EXERCISE DATA
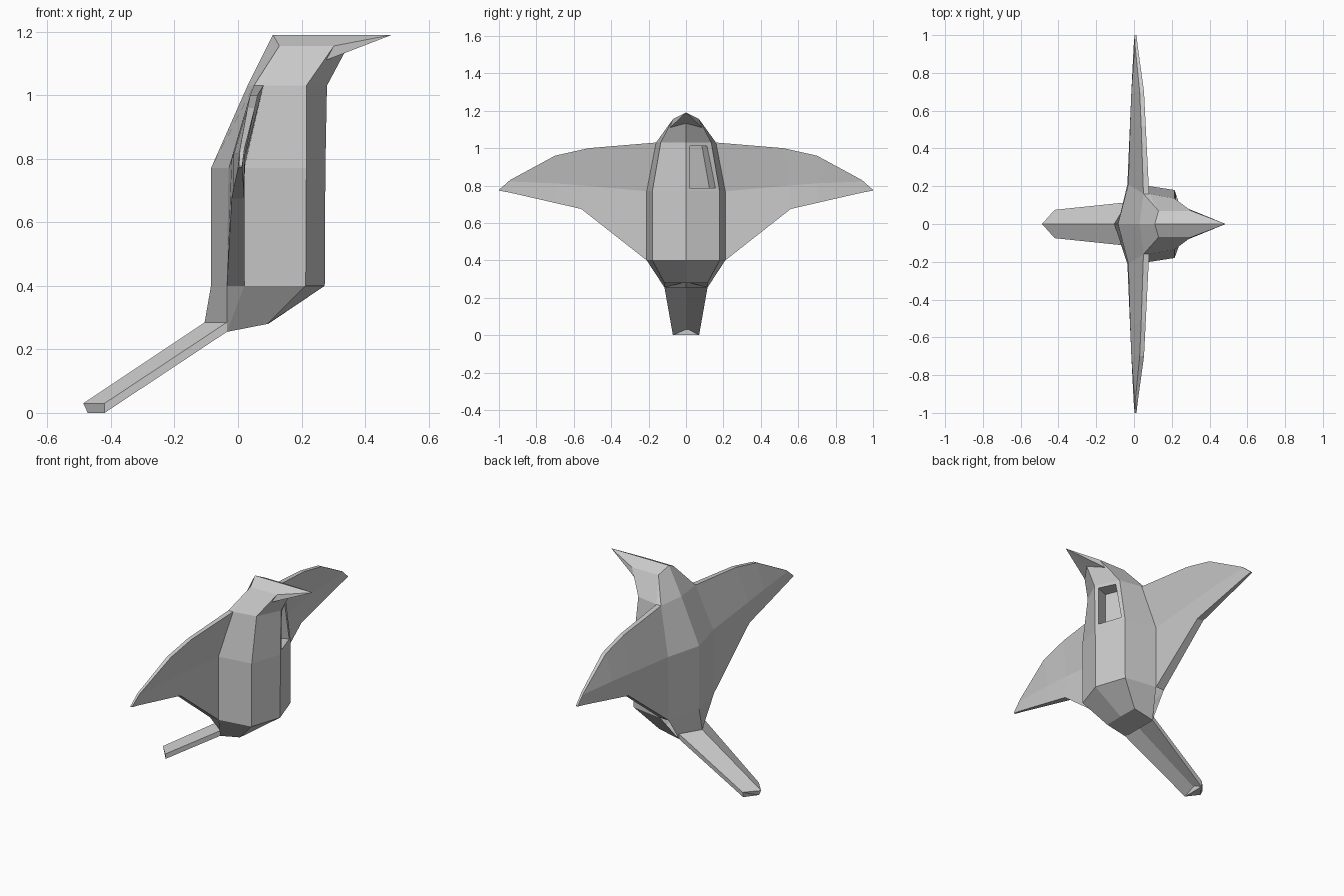
import bpy, bmesh
from mathutils import Vector

if "Cube" in bpy.data.objects:
    bpy.data.objects.remove(bpy.data.objects["Cube"])


def loft(name, rings, cap_start=True, cap_end=True):
    """Skin a stack of equal-length closed rings; coincident points are merged."""
    bm = bmesh.new()
    loops = [[bm.verts.new(p) for p in ring] for ring in rings]
    n = len(rings[0])
    for a, b in zip(loops, loops[1:]):
        for i in range(n):
            j = (i + 1) % n
            bm.faces.new((a[i], a[j], b[j], b[i]))
    if cap_start:
        bm.faces.new(loops[0])
    if cap_end:
        bm.faces.new(loops[-1])
    bmesh.ops.remove_doubles(bm, verts=bm.verts, dist=1e-4)
    bmesh.ops.dissolve_degenerate(bm, edges=bm.edges, dist=1e-4)
    bmesh.ops.recalc_face_normals(bm, faces=bm.faces)
    mesh = bpy.data.meshes.new(name)
    bm.to_mesh(mesh)
    bm.free()
    ob = bpy.data.objects.new(name, mesh)
    bpy.context.collection.objects.link(ob)
    return ob


def mirrored(half):
    """Close a half ring (first and last point on y = 0) across the y = 0 plane."""
    return half + [(x, -y, z) for x, y, z in half[-2:0:-1]]


# Body, head and beak: half rings run belly ridge, belly corner, brow, side, back edge, spine
def section(belly, corner, side, back, spine):
    return mirrored([belly, corner, corner, side, back, spine])


tip = (0.485, 0, 1.19)
head = mirrored([(0.335, 0, 1.133), (0.277, 0.085, 1.11), (0.302, 0.07, 1.155),
                 (0.13, 0.07, 1.155), (0.13, 0.07, 1.155), (0.11, 0, 1.19)])
body = loft("body", [
    section((0.095, 0, 0.28), (0.093, 0.115, 0.28), (-0.035, 0.115, 0.255),
            (-0.035, 0.115, 0.285), (-0.105, 0, 0.285)),
    section((0.273, 0, 0.4), (0.213, 0.18, 0.4), (0.02, 0.21, 0.4),
            (-0.035, 0.21, 0.4), (-0.085, 0, 0.4)),
    section((0.275, 0, 0.77), (0.215, 0.18, 0.77), (0.02, 0.21, 0.77),
            (-0.03, 0.21, 0.77), (-0.085, 0, 0.77)),
    section((0.28, 0, 1.03), (0.215, 0.135, 1.03), (0.08, 0.16, 1.03),
            (0.05, 0.16, 1.03), (0.03, 0, 1.03)),
    head,
    [tip] * len(head),
], cap_end=False)

# Recessed pocket in one belly panel
outline = [(0.02, 0.787), (0.155, 0.787), (0.115, 1.012), (0.02, 1.012)]
opening = [Vector((0.277 - 0.4 * y, y, z)) for y, z in outline]
inward = Vector((-0.075, -0.03, 0))
cutter = loft("pocket_cutter", [[p - inward * 0.6 for p in opening],
                                [p + inward for p in opening]])
cutter.hide_render = True
cut = body.modifiers.new("pocket", 'BOOLEAN')
cut.operation = 'DIFFERENCE'
cut.solver = 'EXACT'
cut.object = cutter
bpy.context.view_layer.objects.active = body
bpy.ops.object.modifier_apply(modifier=cut.name)
bpy.data.objects.remove(cutter)

# Wings: stations of (y, z, front x, back x) at leading edge, crease and trailing edge
stations = [
    [(0.16, 1.03, 0.08, 0.05), (0.21, 0.77, 0.02, -0.03), (0.21, 0.4, 0.02, -0.035)],
    [(0.52, 1.0, 0.062, 0.038), (0.55, 0.8, 0.022, -0.02), (0.56, 0.675, 0.02, -0.02)],
    [(0.7, 0.96, 0.053, 0.03), (0.7, 0.812, 0.022, -0.014), (0.7, 0.707, 0.018, -0.014)],
    [(0.94, 0.83, 0.02, 0.006), (0.945, 0.822, 0.018, 0.004), (0.94, 0.762, 0.014, -0.002)],
    [(1.0, 0.777, 0.013, 0.003), (1.0, 0.775, 0.013, 0.003), (1.0, 0.773, 0.013, 0.003)],
]
for side, label in ((1, "left"), (-1, "right")):
    rings = [[(f, side * y, z) for y, z, f, b in st] +
             [(b, side * y, z) for y, z, f, b in reversed(st)] for st in stations]
    loft("wing_" + label, rings, cap_start=False)

# Tail
loft("tail", [
    mirrored([(-0.105, 0, 0.285), (-0.035, 0.115, 0.285),
              (-0.035, 0.115, 0.255), (-0.035, 0, 0.255)]),
    mirrored([(-0.487, 0, 0.03), (-0.42, 0.075, 0.03),
              (-0.42, 0.07, 0), (-0.473, 0, 0)]),
], cap_start=False)
# Underside of the tail end, closing the wedge below the end facets
loft("tail_end", [
    [(-0.42, 0.07, 0), (-0.42, -0.07, 0), (-0.473, 0, 0)],
    [(-0.42, 0.075, 0.03), (-0.42, -0.075, 0.03), (-0.487, 0, 0.03)],
])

TASK DIRECTIONS
Print exactly what appears from the first line of the listing above down to the line containing "n = len(rings[0])", inclusive, and leave out all pictures.

RESPONSE AREA
import bpy, bmesh
from mathutils import Vector

if "Cube" in bpy.data.objects:
    bpy.data.objects.remove(bpy.data.objects["Cube"])


def loft(name, rings, cap_start=True, cap_end=True):
    """Skin a stack of equal-length closed rings; coincident points are merged."""
    bm = bmesh.new()
    loops = [[bm.verts.new(p) for p in ring] for ring in rings]
    n = len(rings[0])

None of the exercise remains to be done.